The areas where the provider must make improvements as they are in breach of regulations are:

  • Establish effective systems and processes to ensure good governance in accordance with the fundamental standards of care with regards to: clinical governance, risk management, quality improvement, monitoring care and treatment for patients and patient engagement.

  • Ensure persons employed in the provision of the regulated activity receive the appropriate support, training, professional development, supervision and appraisal necessary to enable them to carry out the duties.

The areas where the provider should make improvements are:

  • Ensure there is an effective system for monitoring prescriptions that have been issued but not collected.

  • Review the criminal records checks procedure for the practice.

  • Ensure business continuity and skill mix if the practice manager is absent for a significant period of time.

  • Improve uptake for screening programmes.

Professor Steve Field CBE FRCP FFPH FRCGP 

Chief Inspector of General Practice

Inspection carried out on 1 December 2015

During a routine inspection

Letter from the Chief Inspector of General Practice

We carried out an announced comprehensive inspection at Alexandra Surgery on 1 December 2015. Overall the practice is rated as good.

Our key findings across all the areas we inspected were as follows:

  • There was an open and transparent approach to safety and an effective system in place for reporting and recording significant events.
  • Most risks to patients were assessed and well managed, with the exception of robust medicines management processes.
  • Staff assessed patients’ needs and delivered care in line with current evidence based guidance.

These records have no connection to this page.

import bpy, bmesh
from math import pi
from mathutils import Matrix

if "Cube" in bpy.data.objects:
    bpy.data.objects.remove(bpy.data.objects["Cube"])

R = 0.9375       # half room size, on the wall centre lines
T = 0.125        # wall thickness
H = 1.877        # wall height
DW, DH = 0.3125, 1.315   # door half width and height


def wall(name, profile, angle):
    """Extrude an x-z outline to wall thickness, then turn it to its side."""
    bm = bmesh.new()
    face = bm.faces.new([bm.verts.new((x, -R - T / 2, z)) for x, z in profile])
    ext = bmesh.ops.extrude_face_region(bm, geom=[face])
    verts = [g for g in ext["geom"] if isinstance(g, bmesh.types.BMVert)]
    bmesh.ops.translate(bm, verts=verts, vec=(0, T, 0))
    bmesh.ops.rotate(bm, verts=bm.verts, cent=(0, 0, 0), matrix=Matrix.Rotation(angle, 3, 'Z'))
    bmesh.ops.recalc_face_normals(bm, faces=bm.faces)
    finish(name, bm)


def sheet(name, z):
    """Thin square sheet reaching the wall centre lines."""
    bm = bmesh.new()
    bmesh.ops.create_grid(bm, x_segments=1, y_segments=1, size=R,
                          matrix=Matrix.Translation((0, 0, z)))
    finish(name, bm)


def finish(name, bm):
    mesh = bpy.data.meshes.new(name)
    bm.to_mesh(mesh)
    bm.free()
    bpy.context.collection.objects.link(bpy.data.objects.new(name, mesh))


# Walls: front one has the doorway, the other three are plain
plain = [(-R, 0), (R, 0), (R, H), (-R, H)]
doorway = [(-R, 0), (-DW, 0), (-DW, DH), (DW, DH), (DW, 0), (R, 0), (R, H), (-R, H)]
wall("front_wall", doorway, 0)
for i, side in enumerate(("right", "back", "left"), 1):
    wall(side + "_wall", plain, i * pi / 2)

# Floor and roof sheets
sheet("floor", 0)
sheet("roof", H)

Staff had the skills, knowledge and experience to deliver effective care and treatment.
  • Data showed patient outcomes were mixed; either below, in line with or above average for the locality.
  • Audits had been carried out with evidence that they were driving performance to improve patient outcomes.
  • Patients said they were treated with compassion, dignity and respect and they were involved in their care and decisions about their treatment.
  • The practice worked with the local Clinical Commissioning Group (CCG) to ensure practice services met patients’ needs.
  • Patients said they found it easy to make an appointment and that there was continuity of care, with urgent appointments available the same day.
  • The practice had good facilities and was well equipped to treat patients and meet their needs.
  • Information about services and how to complain was

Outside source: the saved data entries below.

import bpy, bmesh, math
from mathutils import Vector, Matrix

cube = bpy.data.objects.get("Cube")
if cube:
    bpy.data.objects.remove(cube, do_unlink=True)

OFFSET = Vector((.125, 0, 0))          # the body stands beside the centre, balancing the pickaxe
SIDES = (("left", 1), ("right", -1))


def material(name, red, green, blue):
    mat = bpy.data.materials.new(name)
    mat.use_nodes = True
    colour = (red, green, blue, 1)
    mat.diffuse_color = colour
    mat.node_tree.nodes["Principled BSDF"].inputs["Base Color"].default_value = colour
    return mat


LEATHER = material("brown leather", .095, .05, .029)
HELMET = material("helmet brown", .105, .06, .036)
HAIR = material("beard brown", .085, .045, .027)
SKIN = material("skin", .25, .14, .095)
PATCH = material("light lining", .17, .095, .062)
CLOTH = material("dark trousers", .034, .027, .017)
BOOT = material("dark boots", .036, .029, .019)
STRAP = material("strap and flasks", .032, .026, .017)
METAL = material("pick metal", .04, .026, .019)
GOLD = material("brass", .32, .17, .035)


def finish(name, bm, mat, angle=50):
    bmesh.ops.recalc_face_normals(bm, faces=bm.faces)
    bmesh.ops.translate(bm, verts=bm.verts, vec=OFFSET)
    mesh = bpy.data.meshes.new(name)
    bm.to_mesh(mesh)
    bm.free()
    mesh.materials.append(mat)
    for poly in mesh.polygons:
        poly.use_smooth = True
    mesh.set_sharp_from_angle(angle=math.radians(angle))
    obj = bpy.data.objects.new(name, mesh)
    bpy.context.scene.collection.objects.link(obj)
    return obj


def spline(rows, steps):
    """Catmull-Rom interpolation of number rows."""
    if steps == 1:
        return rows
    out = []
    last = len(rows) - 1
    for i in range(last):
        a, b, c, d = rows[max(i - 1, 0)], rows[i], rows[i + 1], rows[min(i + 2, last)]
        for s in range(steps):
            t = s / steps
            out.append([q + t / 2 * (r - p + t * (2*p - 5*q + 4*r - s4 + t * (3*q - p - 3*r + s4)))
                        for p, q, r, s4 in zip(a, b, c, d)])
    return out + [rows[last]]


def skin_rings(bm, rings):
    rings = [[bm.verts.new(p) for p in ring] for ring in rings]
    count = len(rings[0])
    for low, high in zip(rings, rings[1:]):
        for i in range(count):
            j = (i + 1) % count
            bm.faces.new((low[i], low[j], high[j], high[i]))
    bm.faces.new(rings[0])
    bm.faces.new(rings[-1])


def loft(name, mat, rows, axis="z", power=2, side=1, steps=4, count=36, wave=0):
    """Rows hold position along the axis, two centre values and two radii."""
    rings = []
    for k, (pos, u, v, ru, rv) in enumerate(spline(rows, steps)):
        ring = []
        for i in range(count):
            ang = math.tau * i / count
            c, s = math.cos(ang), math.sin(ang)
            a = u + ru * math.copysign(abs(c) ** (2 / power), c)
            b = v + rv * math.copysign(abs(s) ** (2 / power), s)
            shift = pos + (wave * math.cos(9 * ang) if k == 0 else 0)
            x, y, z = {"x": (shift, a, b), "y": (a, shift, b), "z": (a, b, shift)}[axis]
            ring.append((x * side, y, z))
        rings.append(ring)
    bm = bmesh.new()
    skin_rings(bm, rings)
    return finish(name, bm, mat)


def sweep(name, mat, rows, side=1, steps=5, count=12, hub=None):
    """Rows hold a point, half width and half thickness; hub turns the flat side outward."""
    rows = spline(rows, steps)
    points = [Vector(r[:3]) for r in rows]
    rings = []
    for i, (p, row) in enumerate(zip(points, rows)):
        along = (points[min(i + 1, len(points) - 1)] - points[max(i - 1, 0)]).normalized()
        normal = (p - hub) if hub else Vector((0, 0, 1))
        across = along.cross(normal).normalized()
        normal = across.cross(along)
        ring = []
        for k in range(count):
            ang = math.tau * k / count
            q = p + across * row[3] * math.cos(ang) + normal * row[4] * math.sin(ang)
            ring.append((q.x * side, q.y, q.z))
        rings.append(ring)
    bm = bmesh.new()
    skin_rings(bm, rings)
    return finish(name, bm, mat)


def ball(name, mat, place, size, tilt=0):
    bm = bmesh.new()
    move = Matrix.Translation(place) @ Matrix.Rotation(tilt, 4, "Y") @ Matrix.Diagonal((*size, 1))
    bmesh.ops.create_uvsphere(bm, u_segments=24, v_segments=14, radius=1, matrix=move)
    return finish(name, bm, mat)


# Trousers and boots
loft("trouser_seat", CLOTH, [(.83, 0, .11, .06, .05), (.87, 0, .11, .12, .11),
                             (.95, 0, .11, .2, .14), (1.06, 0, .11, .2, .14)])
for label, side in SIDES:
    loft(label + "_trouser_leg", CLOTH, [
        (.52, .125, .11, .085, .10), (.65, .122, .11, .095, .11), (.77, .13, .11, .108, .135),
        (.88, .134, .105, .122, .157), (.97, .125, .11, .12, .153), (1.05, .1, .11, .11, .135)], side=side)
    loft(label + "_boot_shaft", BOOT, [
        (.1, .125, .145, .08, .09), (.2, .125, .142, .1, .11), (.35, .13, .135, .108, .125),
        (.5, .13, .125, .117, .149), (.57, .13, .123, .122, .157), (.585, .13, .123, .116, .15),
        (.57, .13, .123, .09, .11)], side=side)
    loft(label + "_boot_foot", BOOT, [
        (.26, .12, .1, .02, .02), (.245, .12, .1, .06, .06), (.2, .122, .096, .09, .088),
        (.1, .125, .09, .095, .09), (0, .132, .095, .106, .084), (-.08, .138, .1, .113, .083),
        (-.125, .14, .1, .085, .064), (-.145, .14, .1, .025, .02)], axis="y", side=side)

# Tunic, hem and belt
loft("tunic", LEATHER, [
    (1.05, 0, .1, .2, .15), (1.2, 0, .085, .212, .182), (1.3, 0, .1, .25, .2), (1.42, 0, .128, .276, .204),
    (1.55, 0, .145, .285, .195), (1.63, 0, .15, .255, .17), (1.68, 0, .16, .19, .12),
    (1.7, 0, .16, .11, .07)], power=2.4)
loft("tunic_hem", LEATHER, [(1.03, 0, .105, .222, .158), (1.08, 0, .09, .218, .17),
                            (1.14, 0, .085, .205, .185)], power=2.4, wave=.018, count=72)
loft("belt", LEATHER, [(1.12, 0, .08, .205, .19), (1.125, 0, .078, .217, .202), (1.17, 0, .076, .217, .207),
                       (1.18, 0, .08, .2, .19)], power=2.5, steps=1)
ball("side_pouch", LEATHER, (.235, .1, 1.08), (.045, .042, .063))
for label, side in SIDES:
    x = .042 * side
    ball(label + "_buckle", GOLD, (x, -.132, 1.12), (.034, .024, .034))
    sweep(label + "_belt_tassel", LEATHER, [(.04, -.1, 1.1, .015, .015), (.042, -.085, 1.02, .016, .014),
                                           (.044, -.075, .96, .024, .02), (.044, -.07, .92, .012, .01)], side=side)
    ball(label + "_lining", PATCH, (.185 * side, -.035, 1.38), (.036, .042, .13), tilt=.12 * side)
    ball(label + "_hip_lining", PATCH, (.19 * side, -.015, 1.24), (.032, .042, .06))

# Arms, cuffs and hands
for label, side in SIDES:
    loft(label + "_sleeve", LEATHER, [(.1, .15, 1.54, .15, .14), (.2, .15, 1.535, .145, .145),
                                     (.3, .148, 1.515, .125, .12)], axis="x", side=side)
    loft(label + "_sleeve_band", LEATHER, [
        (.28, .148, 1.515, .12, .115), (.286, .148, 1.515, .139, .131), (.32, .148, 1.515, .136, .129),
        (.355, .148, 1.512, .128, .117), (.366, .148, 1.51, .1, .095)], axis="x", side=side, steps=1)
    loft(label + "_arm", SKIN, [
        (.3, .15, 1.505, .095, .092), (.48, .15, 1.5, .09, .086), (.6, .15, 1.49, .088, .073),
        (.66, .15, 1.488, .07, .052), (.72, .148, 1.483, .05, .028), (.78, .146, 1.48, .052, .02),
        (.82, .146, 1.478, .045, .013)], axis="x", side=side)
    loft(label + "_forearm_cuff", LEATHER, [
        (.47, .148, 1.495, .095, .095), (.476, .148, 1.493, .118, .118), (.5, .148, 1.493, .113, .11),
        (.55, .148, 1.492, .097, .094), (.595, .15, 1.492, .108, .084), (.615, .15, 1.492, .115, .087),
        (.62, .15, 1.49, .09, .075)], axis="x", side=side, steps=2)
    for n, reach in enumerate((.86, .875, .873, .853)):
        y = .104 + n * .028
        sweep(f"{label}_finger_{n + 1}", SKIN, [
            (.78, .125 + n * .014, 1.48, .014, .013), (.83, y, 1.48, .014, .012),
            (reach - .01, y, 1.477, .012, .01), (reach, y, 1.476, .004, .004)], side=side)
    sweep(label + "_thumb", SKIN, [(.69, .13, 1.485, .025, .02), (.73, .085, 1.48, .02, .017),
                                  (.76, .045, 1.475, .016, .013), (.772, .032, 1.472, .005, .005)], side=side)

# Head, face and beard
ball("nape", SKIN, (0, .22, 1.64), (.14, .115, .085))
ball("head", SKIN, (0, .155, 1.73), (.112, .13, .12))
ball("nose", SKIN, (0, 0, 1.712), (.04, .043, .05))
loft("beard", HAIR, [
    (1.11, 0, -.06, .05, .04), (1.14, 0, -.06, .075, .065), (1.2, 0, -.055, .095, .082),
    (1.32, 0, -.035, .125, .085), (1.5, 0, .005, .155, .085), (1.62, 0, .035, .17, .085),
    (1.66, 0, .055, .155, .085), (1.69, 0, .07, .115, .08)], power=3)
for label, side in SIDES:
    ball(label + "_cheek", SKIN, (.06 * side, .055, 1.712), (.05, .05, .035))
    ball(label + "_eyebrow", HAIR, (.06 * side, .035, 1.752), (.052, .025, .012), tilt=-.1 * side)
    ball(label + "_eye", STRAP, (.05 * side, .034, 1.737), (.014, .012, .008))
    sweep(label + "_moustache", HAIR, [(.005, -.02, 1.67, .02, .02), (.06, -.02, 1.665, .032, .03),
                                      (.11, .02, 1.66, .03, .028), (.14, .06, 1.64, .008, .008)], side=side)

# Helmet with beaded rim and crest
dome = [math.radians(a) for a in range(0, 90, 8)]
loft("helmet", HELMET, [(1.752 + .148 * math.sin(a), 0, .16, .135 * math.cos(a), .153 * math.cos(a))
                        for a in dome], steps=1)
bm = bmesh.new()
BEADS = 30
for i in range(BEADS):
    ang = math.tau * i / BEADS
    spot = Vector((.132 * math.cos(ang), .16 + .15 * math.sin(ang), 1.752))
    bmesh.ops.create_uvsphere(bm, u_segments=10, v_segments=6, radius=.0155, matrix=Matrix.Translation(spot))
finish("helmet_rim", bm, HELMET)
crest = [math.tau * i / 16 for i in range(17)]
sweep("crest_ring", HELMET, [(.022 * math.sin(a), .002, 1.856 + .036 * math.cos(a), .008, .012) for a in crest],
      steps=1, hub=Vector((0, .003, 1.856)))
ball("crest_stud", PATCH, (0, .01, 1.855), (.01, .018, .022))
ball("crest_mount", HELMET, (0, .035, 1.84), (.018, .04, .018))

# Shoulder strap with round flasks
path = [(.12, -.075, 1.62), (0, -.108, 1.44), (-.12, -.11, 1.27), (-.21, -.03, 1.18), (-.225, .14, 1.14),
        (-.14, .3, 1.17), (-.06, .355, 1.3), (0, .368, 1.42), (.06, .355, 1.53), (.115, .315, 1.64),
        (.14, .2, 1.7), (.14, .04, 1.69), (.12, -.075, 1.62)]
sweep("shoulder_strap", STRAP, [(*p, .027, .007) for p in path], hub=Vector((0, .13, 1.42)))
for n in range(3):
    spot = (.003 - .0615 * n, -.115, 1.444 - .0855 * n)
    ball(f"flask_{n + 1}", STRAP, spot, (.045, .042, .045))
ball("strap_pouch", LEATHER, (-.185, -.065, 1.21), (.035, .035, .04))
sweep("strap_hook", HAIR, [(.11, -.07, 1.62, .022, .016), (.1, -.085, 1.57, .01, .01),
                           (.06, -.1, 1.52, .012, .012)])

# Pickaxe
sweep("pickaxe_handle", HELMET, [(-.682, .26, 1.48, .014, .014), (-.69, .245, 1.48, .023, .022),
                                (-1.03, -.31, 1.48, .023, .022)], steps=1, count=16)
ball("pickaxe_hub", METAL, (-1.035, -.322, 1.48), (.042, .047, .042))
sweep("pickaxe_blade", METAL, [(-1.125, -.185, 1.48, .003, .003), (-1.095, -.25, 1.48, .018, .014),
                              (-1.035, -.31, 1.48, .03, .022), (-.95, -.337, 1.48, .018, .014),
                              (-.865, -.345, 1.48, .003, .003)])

    available for patients, but it did not contain enough detail about the complaints process. There was also limited information available relating to translation services, health conditions and support services available.

  • Policies and procedures were accessible for staff and were updated annually to reflect changes in practice systems.
  • The provider was aware of and complied with the requirements of the Duty of Candour.
  • There was a clear leadership structure and staff felt supported by management.
  • The practice proactively sought feedback from staff and patients, which it acted on and they had a Patient Participation Group (PPG) although this had been less active over the last two years.

The areas where the provider should make improvement are:

  • Ensure that current medicines management procedures are robust, to include effective monitoring of the vaccine refrigerator temperatures and recording of emergency medicines checks.
  • Ensure that the practice has a record of all assessed risks relating to health and safety of the premises including those for asbestos.
  • Ensure visual and written information is available for patients in the waiting area, specifically relating to complaints, translation services, bereavement and carers support.
  • Ensure that clinical meeting minutes contain comprehensive information and action points to be able to monitor patients effectively.
  • Ensure that detailed minutes of partnership and governance meetings are kept.
  • Work to improve patient satisfaction with reception services and further review how the practice can reduce the number of delayed appointments.
  • Improve the use and effectiveness of the Patient Participation Group in gathering and implementing patient feedback.

Professor Steve Field CBE FRCP FFPH FRCGP 

Chief Inspector of General Practice